The hiring of Kurt Russell to play Ego, a “living planet” who can take human form, is something of a departure from the original character in the comics. This makes it unclear how big of a role Ego will play in Vol. 2, though it will presumably be significant. However, Ego’s role beyond the sequel – and Russell’s future in the Marvel Cinematic Universe – remains uncertain.
Fandango sat down with Russell at the Toronto International Film Festival, where he is promoting the upcoming Deepwater Horizon, to talk about Guardians of the Galaxy Vol. 2 and his role in the movie as Star-Lord’s absentee father. Russell as Ego in Vol. 2 would presumably play a big-enough role that he would stick around for more Guardians of the Galaxy sequels – and perhaps appear elsewhere in future movies set in the Marvel Cinematic Universe, as Ego or someone else. When asked about the possibility of more Marvel, Russell offered this response:
“What you’d have to do is put your mind to it…You have to sit down and say, these are my issues – these are my questions. I’m an audience too. We all run into our own integrity no matter what, as much as I hate to admit it. I need to find a way that this is going to grow and be fun and most of all for me it needs to be fun to find as we go along. Right now I got part of it – we have to see. I don’t know. I don’t know if I fit into that mold.”

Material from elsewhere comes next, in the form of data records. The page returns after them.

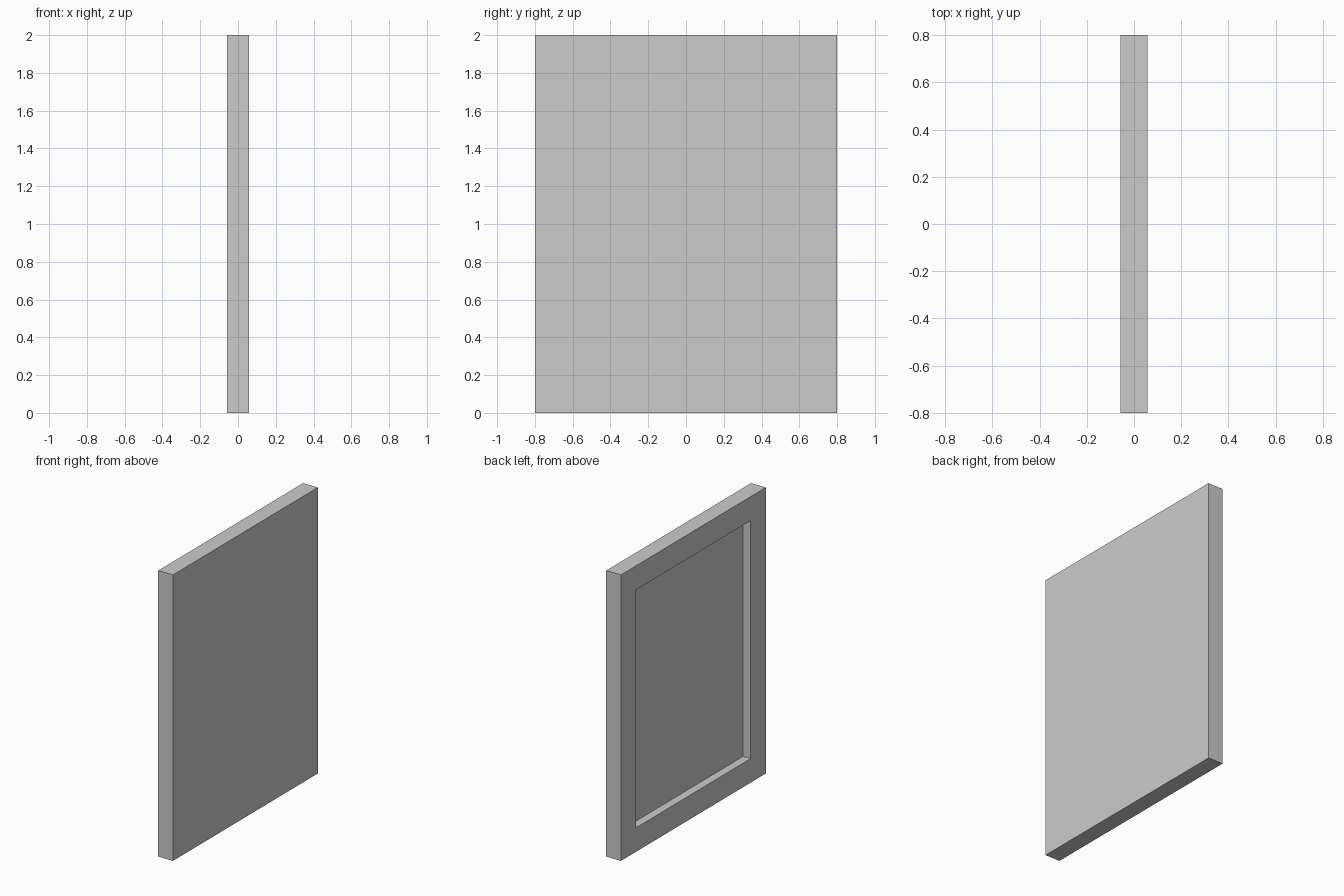
import bpy, bmesh
from mathutils import Matrix, Vector

if "Cube" in bpy.data.objects:
    bpy.data.objects.remove(bpy.data.objects["Cube"])

THICK, WIDTH, HEIGHT = 0.114, 1.6, 2.0
BORDER, DEPTH = 0.168, 0.058

bm = bmesh.new()

# Upright slab
bmesh.ops.create_cube(bm, size=1.0, matrix=Matrix.Translation((0, 0, HEIGHT / 2))
                      @ Matrix.Diagonal((THICK, WIDTH, HEIGHT, 1)))
bm.normal_update()

# Frame border on the -x side, with the panel sunk into it
panel = min(bm.faces, key=lambda f: f.calc_center_median().x)
bmesh.ops.inset_region(bm, faces=[panel], thickness=BORDER, use_even_offset=True)
panel = bmesh.ops.extrude_discrete_faces(bm, faces=[panel])["faces"][0]
bmesh.ops.translate(bm, verts=panel.verts, vec=Vector((DEPTH, 0, 0)))
bmesh.ops.recalc_face_normals(bm, faces=bm.faces)

mesh = bpy.data.meshes.new("framed_panel")
bm.to_mesh(mesh)
bm.free()
bpy.context.collection.objects.link(bpy.data.objects.new("framed_panel", mesh))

Russell also spoke briefly on the relationship between Ego and Star-Lord, hinting at inevitable disappointment. “Kids always put their parents on a pedestal,” he said. “Well, what happens when they don’t turn out to be the people you want them to be?” It echoes Pratt’s recent comments about Star-Lord when he said, “You’re talking about a guy who’s been longing to know who his father is for a long time. He’ll discover if that person lives up to the expectations he has in his head.”
In another recent interview, Russell spoke extensively about Guardians of the Galaxy Vol. 2’s “very complex story”, filled with heavy family themes that director James Gunn also referenced. Those themes will certainly extend to the Guardians themselves, but the story between Star-Lord and Ego, as described by those involved, sounds like one that couldn’t necessarily be contained within a single movie.
Whatever decision Russell ends up making on future Marvel movies, his role in Vol. 2 alone will be pivotal. Russell’s real-life decision could also have a major impact on future Marvel movies. If Ego as a character lives beyond Guardians of the Galaxy Vol. 2 and Russell as a performer does not, re-casting the role would carry its own set of risks. Vol. 2 will ultimately be a commercial success, but the word “integrity” suggests that money won’t be much of a factor in Russell’s decision.
Doctor Strange opens November 4, 2016; Guardians of the Galaxy Vol. 2 – May 5, 2017; Spider-Man: Homecoming– July 7, 2017; Thor: Ragnarok – November 3, 2017; Black Panther – February 16, 2018; Avengers: Infinity War – May 4, 2018; Ant-Man and the Wasp – July 6, 2018; Captain Marvel– March 8, 2019; Avengers 4 – May 3, 2019; and as-yet untitled Marvel movies on July 12, 2019, and on May 1, July 10, and November 6 in 2020.